→ **Requirement**:
Write the records below out again exactly as given, with no images.

(Collected data)
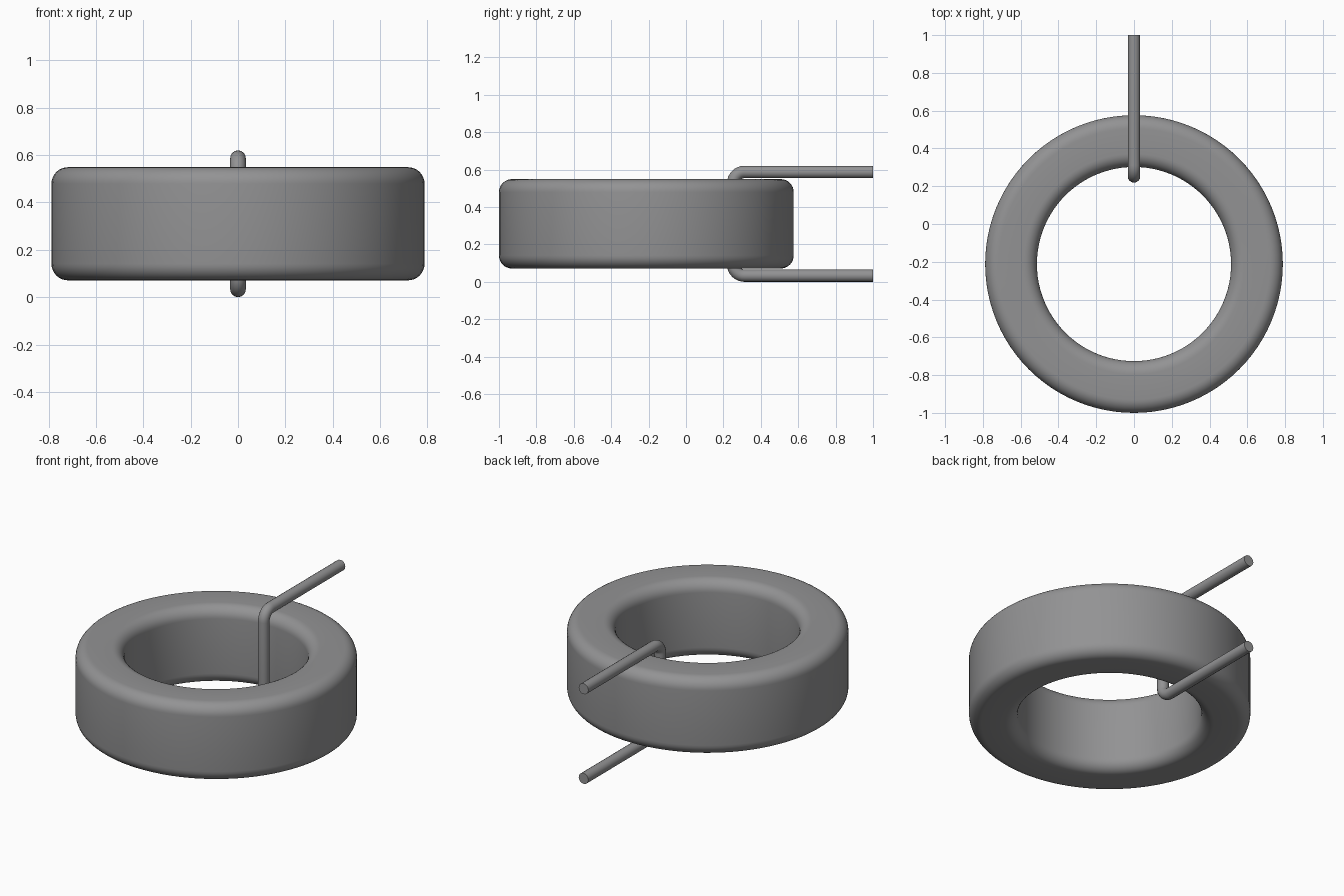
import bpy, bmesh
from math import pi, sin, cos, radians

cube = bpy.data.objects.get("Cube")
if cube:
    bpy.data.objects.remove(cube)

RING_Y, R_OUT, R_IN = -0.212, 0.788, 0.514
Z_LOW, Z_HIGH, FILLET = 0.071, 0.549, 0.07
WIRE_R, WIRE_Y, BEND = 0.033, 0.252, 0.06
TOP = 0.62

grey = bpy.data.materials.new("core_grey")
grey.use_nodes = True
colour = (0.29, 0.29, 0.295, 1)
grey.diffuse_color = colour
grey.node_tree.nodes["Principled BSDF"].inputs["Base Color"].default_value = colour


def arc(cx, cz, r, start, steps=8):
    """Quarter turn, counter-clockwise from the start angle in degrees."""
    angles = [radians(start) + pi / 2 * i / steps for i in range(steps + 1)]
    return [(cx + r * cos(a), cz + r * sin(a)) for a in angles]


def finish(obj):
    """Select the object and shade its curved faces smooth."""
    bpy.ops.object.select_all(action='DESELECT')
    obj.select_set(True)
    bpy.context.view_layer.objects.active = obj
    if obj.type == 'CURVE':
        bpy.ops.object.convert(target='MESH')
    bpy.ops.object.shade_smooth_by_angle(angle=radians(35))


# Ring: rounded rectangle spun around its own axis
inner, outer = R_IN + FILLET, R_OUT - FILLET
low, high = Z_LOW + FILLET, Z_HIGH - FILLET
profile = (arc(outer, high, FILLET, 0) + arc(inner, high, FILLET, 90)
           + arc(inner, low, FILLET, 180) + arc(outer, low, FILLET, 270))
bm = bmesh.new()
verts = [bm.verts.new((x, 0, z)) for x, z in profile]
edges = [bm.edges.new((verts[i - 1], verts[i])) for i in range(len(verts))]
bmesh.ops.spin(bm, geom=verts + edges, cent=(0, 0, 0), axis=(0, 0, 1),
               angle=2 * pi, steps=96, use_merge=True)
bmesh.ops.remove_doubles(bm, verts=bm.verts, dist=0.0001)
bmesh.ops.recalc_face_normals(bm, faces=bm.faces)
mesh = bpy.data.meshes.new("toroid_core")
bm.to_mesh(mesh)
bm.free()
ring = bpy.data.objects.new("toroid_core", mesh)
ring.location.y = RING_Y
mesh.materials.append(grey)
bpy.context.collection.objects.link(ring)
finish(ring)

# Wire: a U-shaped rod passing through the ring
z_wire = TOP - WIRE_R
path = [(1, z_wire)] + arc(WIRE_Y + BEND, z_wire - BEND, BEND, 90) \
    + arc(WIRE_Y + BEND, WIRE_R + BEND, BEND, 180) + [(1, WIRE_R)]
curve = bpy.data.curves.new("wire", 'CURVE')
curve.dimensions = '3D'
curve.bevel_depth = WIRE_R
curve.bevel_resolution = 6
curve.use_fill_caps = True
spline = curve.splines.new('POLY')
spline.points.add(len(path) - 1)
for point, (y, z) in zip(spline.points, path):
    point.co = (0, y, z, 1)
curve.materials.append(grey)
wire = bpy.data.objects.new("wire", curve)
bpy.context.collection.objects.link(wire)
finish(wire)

→ **Solution for this task**:
import bpy, bmesh
from math import pi, sin, cos, radians

cube = bpy.data.objects.get("Cube")
if cube:
    bpy.data.objects.remove(cube)

RING_Y, R_OUT, R_IN = -0.212, 0.788, 0.514
Z_LOW, Z_HIGH, FILLET = 0.071, 0.549, 0.07
WIRE_R, WIRE_Y, BEND = 0.033, 0.252, 0.06
TOP = 0.62

grey = bpy.data.materials.new("core_grey")
grey.use_nodes = True
colour = (0.29, 0.29, 0.295, 1)
grey.diffuse_color = colour
grey.node_tree.nodes["Principled BSDF"].inputs["Base Color"].default_value = colour


def arc(cx, cz, r, start, steps=8):
    """Quarter turn, counter-clockwise from the start angle in degrees."""
    angles = [radians(start) + pi / 2 * i / steps for i in range(steps + 1)]
    return [(cx + r * cos(a), cz + r * sin(a)) for a in angles]


def finish(obj):
    """Select the object and shade its curved faces smooth."""
    bpy.ops.object.select_all(action='DESELECT')
    obj.select_set(True)
    bpy.context.view_layer.objects.active = obj
    if obj.type == 'CURVE':
        bpy.ops.object.convert(target='MESH')
    bpy.ops.object.shade_smooth_by_angle(angle=radians(35))


# Ring: rounded rectangle spun around its own axis
inner, outer = R_IN + FILLET, R_OUT - FILLET
low, high = Z_LOW + FILLET, Z_HIGH - FILLET
profile = (arc(outer, high, FILLET, 0) + arc(inner, high, FILLET, 90)
           + arc(inner, low, FILLET, 180) + arc(outer, low, FILLET, 270))
bm = bmesh.new()
verts = [bm.verts.new((x, 0, z)) for x, z in profile]
edges = [bm.edges.new((verts[i - 1], verts[i])) for i in range(len(verts))]
bmesh.ops.spin(bm, geom=verts + edges, cent=(0, 0, 0), axis=(0, 0, 1),
               angle=2 * pi, steps=96, use_merge=True)
bmesh.ops.remove_doubles(bm, verts=bm.verts, dist=0.0001)
bmesh.ops.recalc_face_normals(bm, faces=bm.faces)
mesh = bpy.data.meshes.new("toroid_core")
bm.to_mesh(mesh)
bm.free()
ring = bpy.data.objects.new("toroid_core", mesh)
ring.location.y = RING_Y
mesh.materials.append(grey)
bpy.context.collection.objects.link(ring)
finish(ring)

# Wire: a U-shaped rod passing through the ring
z_wire = TOP - WIRE_R
path = [(1, z_wire)] + arc(WIRE_Y + BEND, z_wire - BEND, BEND, 90) \
    + arc(WIRE_Y + BEND, WIRE_R + BEND, BEND, 180) + [(1, WIRE_R)]
curve = bpy.data.curves.new("wire", 'CURVE')
curve.dimensions = '3D'
curve.bevel_depth = WIRE_R
curve.bevel_resolution = 6
curve.use_fill_caps = True
spline = curve.splines.new('POLY')
spline.points.add(len(path) - 1)
for point, (y, z) in zip(spline.points, path):
    point.co = (0, y, z, 1)
curve.materials.append(grey)
wire = bpy.data.objects.new("wire", curve)
bpy.context.collection.objects.link(wire)
finish(wire)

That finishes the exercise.